SOURCE RECORDS: Begin
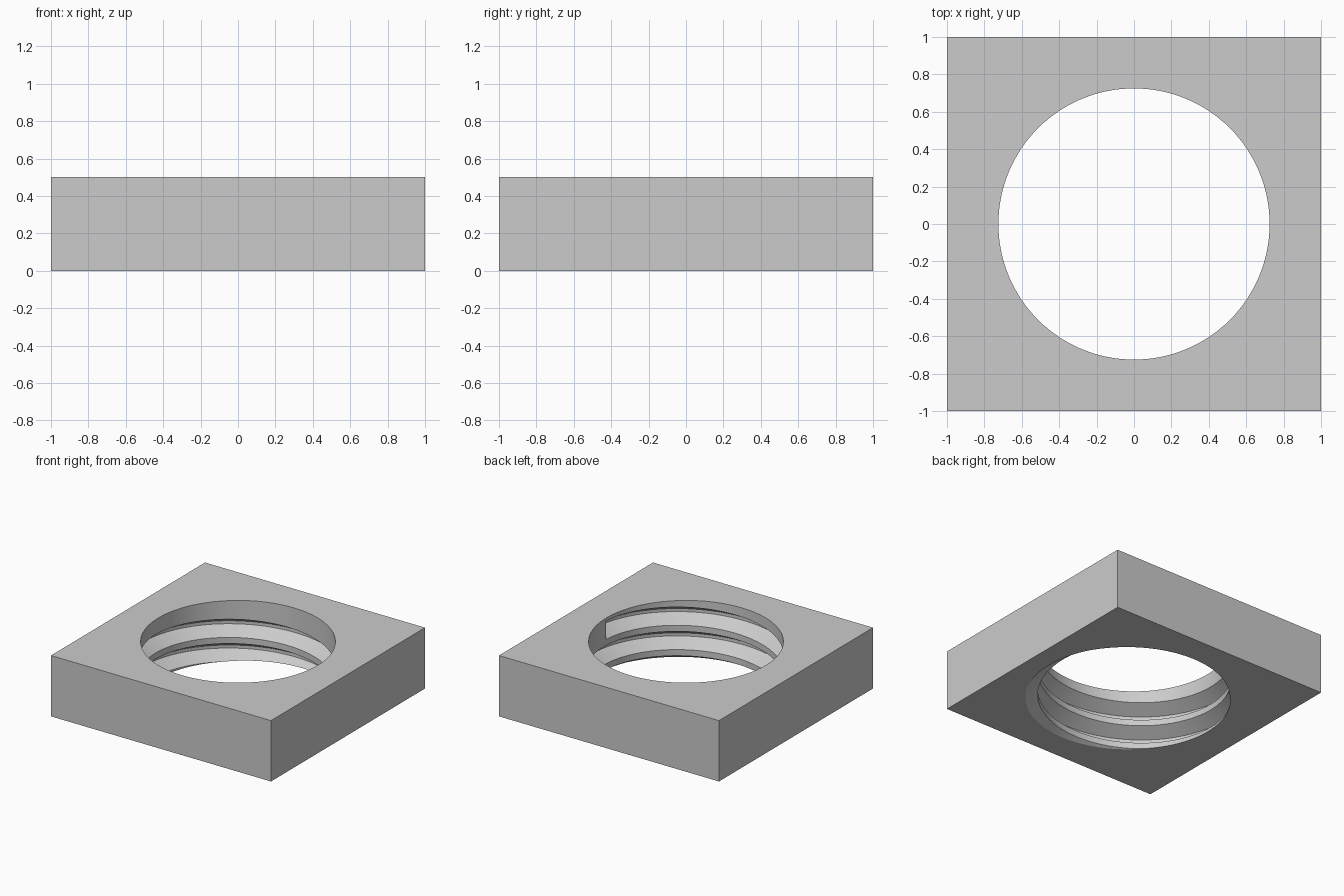
import bpy
import bmesh
import math

WIDTH, HEIGHT = 2.0, 0.5
MINOR_R = 0.725
PITCH = 0.2
DEPTH = 0.541 * PITCH      # standard sixty degree thread proportions
SEGMENTS = 120
TURNS = 3

default = bpy.data.objects.get("Cube")
if default:
    bpy.data.objects.remove(default, do_unlink=True)

grey = bpy.data.materials.new("plain_grey")
grey.use_nodes = True
colour = (0.6, 0.6, 0.6, 1.0)
grey.diffuse_color = colour
grey.node_tree.nodes["Principled BSDF"].inputs["Base Color"].default_value = colour


def add_object(name, bm):
    bmesh.ops.recalc_face_normals(bm, faces=bm.faces)
    mesh = bpy.data.meshes.new(name)
    bm.to_mesh(mesh)
    bm.free()
    mesh.materials.append(grey)
    obj = bpy.data.objects.new(name, mesh)
    bpy.context.collection.objects.link(obj)
    return obj


def activate(obj):
    bpy.ops.object.select_all(action='DESELECT')
    obj.select_set(True)
    bpy.context.view_layer.objects.active = obj


def cut(target, cutter):
    cutter.hide_render = True
    mod = target.modifiers.new(cutter.name, 'BOOLEAN')
    mod.operation = 'DIFFERENCE'
    mod.solver = 'EXACT'
    mod.object = cutter
    activate(target)
    bpy.ops.object.modifier_apply(modifier=mod.name)
    bpy.data.objects.remove(cutter, do_unlink=True)


# Square block
bm = bmesh.new()
bmesh.ops.create_cube(bm, size=1)
for v in bm.verts:
    v.co.x *= WIDTH
    v.co.y *= WIDTH
    v.co.z = (v.co.z + 0.5) * HEIGHT
square_nut = add_object("square_nut", bm)

# Plain bore
bm = bmesh.new()
bmesh.ops.create_cone(bm, cap_ends=True, segments=SEGMENTS,
                      radius1=MINOR_R, radius2=MINOR_R, depth=HEIGHT * 3)
cut(square_nut, add_object("bore_cutter", bm))

# Right-hand helical groove with a trapezoid section
inset = 0.015
root, mouth = PITCH / 16, PITCH * 3 / 8 + inset * math.tan(math.pi / 6)
profile = [(MINOR_R - inset, -mouth), (MINOR_R + DEPTH, -root),
           (MINOR_R + DEPTH, root), (MINOR_R - inset, mouth)]
bm = bmesh.new()
rings = []
for i in range(TURNS * SEGMENTS + 1):
    turn = i / SEGMENTS
    a = turn * math.tau
    z = (turn - 1) * PITCH
    rings.append([bm.verts.new((r * math.cos(a), r * math.sin(a), z + h))
                  for r, h in profile])
for lower, upper in zip(rings, rings[1:]):
    for k in range(4):
        n = (k + 1) % 4
        bm.faces.new((lower[k], lower[n], upper[n], upper[k]))
bm.faces.new(rings[0])
bm.faces.new(rings[-1])
cut(square_nut, add_object("thread_cutter", bm))

activate(square_nut)
bpy.ops.object.shade_smooth_by_angle(angle=math.radians(25))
SOURCE RECORDS: End
DESCRIPTION OF THE TASK: The copy must reproduce every entry exactly while excluding all pictures.

EXPECTED ANSWER:
import bpy
import bmesh
import math

WIDTH, HEIGHT = 2.0, 0.5
MINOR_R = 0.725
PITCH = 0.2
DEPTH = 0.541 * PITCH      # standard sixty degree thread proportions
SEGMENTS = 120
TURNS = 3

default = bpy.data.objects.get("Cube")
if default:
    bpy.data.objects.remove(default, do_unlink=True)

grey = bpy.data.materials.new("plain_grey")
grey.use_nodes = True
colour = (0.6, 0.6, 0.6, 1.0)
grey.diffuse_color = colour
grey.node_tree.nodes["Principled BSDF"].inputs["Base Color"].default_value = colour


def add_object(name, bm):
    bmesh.ops.recalc_face_normals(bm, faces=bm.faces)
    mesh = bpy.data.meshes.new(name)
    bm.to_mesh(mesh)
    bm.free()
    mesh.materials.append(grey)
    obj = bpy.data.objects.new(name, mesh)
    bpy.context.collection.objects.link(obj)
    return obj


def activate(obj):
    bpy.ops.object.select_all(action='DESELECT')
    obj.select_set(True)
    bpy.context.view_layer.objects.active = obj


def cut(target, cutter):
    cutter.hide_render = True
    mod = target.modifiers.new(cutter.name, 'BOOLEAN')
    mod.operation = 'DIFFERENCE'
    mod.solver = 'EXACT'
    mod.object = cutter
    activate(target)
    bpy.ops.object.modifier_apply(modifier=mod.name)
    bpy.data.objects.remove(cutter, do_unlink=True)


# Square block
bm = bmesh.new()
bmesh.ops.create_cube(bm, size=1)
for v in bm.verts:
    v.co.x *= WIDTH
    v.co.y *= WIDTH
    v.co.z = (v.co.z + 0.5) * HEIGHT
square_nut = add_object("square_nut", bm)

# Plain bore
bm = bmesh.new()
bmesh.ops.create_cone(bm, cap_ends=True, segments=SEGMENTS,
                      radius1=MINOR_R, radius2=MINOR_R, depth=HEIGHT * 3)
cut(square_nut, add_object("bore_cutter", bm))

# Right-hand helical groove with a trapezoid section
inset = 0.015
root, mouth = PITCH / 16, PITCH * 3 / 8 + inset * math.tan(math.pi / 6)
profile = [(MINOR_R - inset, -mouth), (MINOR_R + DEPTH, -root),
           (MINOR_R + DEPTH, root), (MINOR_R - inset, mouth)]
bm = bmesh.new()
rings = []
for i in range(TURNS * SEGMENTS + 1):
    turn = i / SEGMENTS
    a = turn * math.tau
    z = (turn - 1) * PITCH
    rings.append([bm.verts.new((r * math.cos(a), r * math.sin(a), z + h))
                  for r, h in profile])
for lower, upper in zip(rings, rings[1:]):
    for k in range(4):
        n = (k + 1) % 4
        bm.faces.new((lower[k], lower[n], upper[n], upper[k]))
bm.faces.new(rings[0])
bm.faces.new(rings[-1])
cut(square_nut, add_object("thread_cutter", bm))

activate(square_nut)
bpy.ops.object.shade_smooth_by_angle(angle=math.radians(25))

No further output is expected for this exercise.